Olivier Meyrou’s ironically titled documentary weaves a tightly constructed story about success, power, and mortality.
The film falls back on the myth of modernity being born in the laps of practical, native-born American ingenuity.
The film feels composed of burnished, often blackly funny, fragments of erratic memory.
Almost every element of the film has been seemingly engineered to be the ne plus ultra of slapdash ineptitude.
The film is an aimless, albeit sometimes funny, chronicle of absurd behavior and government ineptitude.
Daniel Scheinert’s film finds a very human vulnerability lurking beneath the strange and oafish behaviors of its male characters.
The second half's series of hollow visual spectacles foreground the film as a corporate product.
First Love reveals itself to be an elegant and haunting Takashi Miike film in throwaway clothing.
The Looney Tunes nature of Rambo’s murder spree tempers much of the script’s ideological offense.
Finding the crux of a Pedro Almodóvar film is not unlike asking how many licks it takes to get to the center of a Tootsie Pop.

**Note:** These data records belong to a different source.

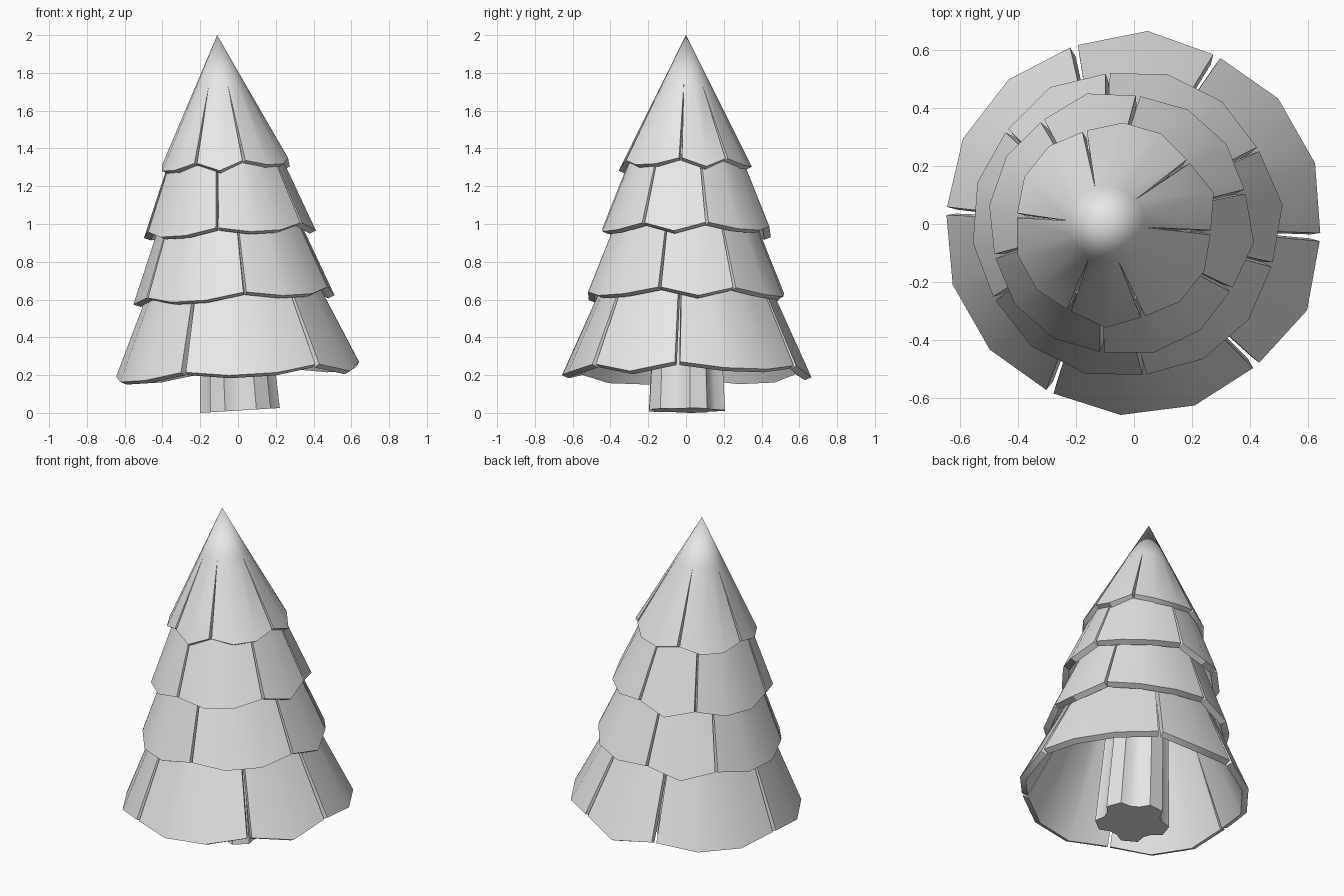
import bpy, bmesh, math
from mathutils import Matrix

cube = bpy.data.objects.get("Cube")
if cube:
    bpy.data.objects.remove(cube, do_unlink=True)

SIDES = 16
THICKNESS = 0.038
LEAN = Matrix.Translation((0.012, 0, 0)) @ Matrix.Rotation(math.radians(-3.5), 4, 'Y')

grey = bpy.data.materials.new("light_grey")
grey.use_nodes = True
grey.diffuse_color = (0.8, 0.8, 0.8, 1)
grey.node_tree.nodes["Principled BSDF"].inputs["Base Color"].default_value = (0.8, 0.8, 0.8, 1)


def polar(r, angle, z):
    return (r * math.cos(angle), r * math.sin(angle), z)


def finish(name, bm, thickness=0):
    """Lean the part with the tree, give it thickness, colour and shading."""
    bmesh.ops.remove_doubles(bm, verts=bm.verts, dist=0.0005)
    bm.transform(LEAN)
    mesh = bpy.data.meshes.new(name)
    bm.to_mesh(mesh)
    bm.free()
    mesh.materials.append(grey)
    obj = bpy.data.objects.new(name, mesh)
    bpy.context.collection.objects.link(obj)
    bpy.ops.object.select_all(action='DESELECT')
    obj.select_set(True)
    bpy.context.view_layer.objects.active = obj
    if thickness:
        mod = obj.modifiers.new("thickness", 'SOLIDIFY')
        mod.thickness = thickness
        mod.offset = -1
        bpy.ops.object.modifier_apply(modifier=mod.name)
    bpy.ops.object.shade_smooth_by_angle(angle=math.radians(35))


def branch_tier(name, phase, slits, z_low, r_low, slope, z_top, slit, top_slit, tip=None):
    """Conical skirt cut into flaps at the slits, each flap with a scalloped hem."""
    bm = bmesh.new()
    r_top = r_low - slope * (z_top - z_low)
    for start, end in zip(slits, slits[1:] + [slits[0] + SIDES]):
        count = end - start
        drop = 0.03 if count > 2 else 0.046
        low, high = [], []
        for i in range(count + 1):
            angle = math.radians(phase) + math.tau * (start + i) / SIDES
            side = (i == 0) - (i == count)
            dz = 0 if side else drop
            low.append(bm.verts.new(polar(r_low + slope * dz, angle + side * slit / r_low, z_low - dz)))
            high.append(bm.verts.new(polar(r_top, angle + side * top_slit / r_top, z_top)))
        for i in range(count):
            bm.faces.new((low[i], low[i + 1], high[i + 1], high[i]))
            if tip:
                bm.faces.new((high[i], high[i + 1], bm.verts.new((0, 0, tip))))
    finish(name, bm, THICKNESS)


# Four overlapping tiers of branches, bottom to top
branch_tier("bottom_branches", -4, [0, 3, 5, 8, 11, 14], 0.232, 0.645, 0.45, 1.0, 0.014, 0.003)
branch_tier("lower_branches", 7, [1, 4, 6, 9, 12, 15], 0.637, 0.522, 0.4, 1.12, 0.008, 0.003)
branch_tier("upper_branches", -8, [1, 4, 6, 9, 12, 15], 0.985, 0.445, 0.4, 1.42, 0.008, 0.003)
branch_tier("top_branches", -5, [0, 2, 5, 8, 11, 13], 1.333, 0.335, 0.5, 1.74, 0.008, 0, tip=2.004)

# Trunk with five blunt lobes
bm = bmesh.new()
outline = []
for lobe in range(5):
    for offset, r in ((-13, 0.212), (13, 0.212), (27, 0.168), (45, 0.168)):
        outline.append((math.radians(19 + 72 * lobe + offset), r))
foot = [bm.verts.new(polar(r, a, 0.013)) for a, r in outline]
head = [bm.verts.new(polar(r * 0.75, a, 0.95)) for a, r in outline]
bm.faces.new(foot[::-1])
bm.faces.new(head)
for i in range(len(foot)):
    j = (i + 1) % len(foot)
    bm.faces.new((foot[i], foot[j], head[j], head[i]))
finish("trunk", bm)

Balancing humanist optimism with a profoundly downcast view of our collective destiny, the film is inextricably of its moment.
Renée Zellweger can reach all the notes and hit all the marks, but Garland’s intense emoting eludes her.
If cinema is, indeed, the domain of freedom, then the festival doesn’t see Netflix as the villain in that struggle.
Like most of Sorrentino’s films, Loro is closer to a stylistic orgy than an existential rumination on Italy’s heritage.
The film often feels like a maximalist season finale trimmed of any build-up.
Arrow’s sterling Blu-ray presentation should serve as an excellent character witness for Lado’s elegiac giallo.
Angela Schanalec’s film configures itself most potently in hindsight as a punch to the gut.
The documentary doesn’t preclude itself from finding something like poetry in its subjects’ struggles.
Zombie discusses how he corrals his films’ furious sense of energy and how sex appeal can trump common moral sense.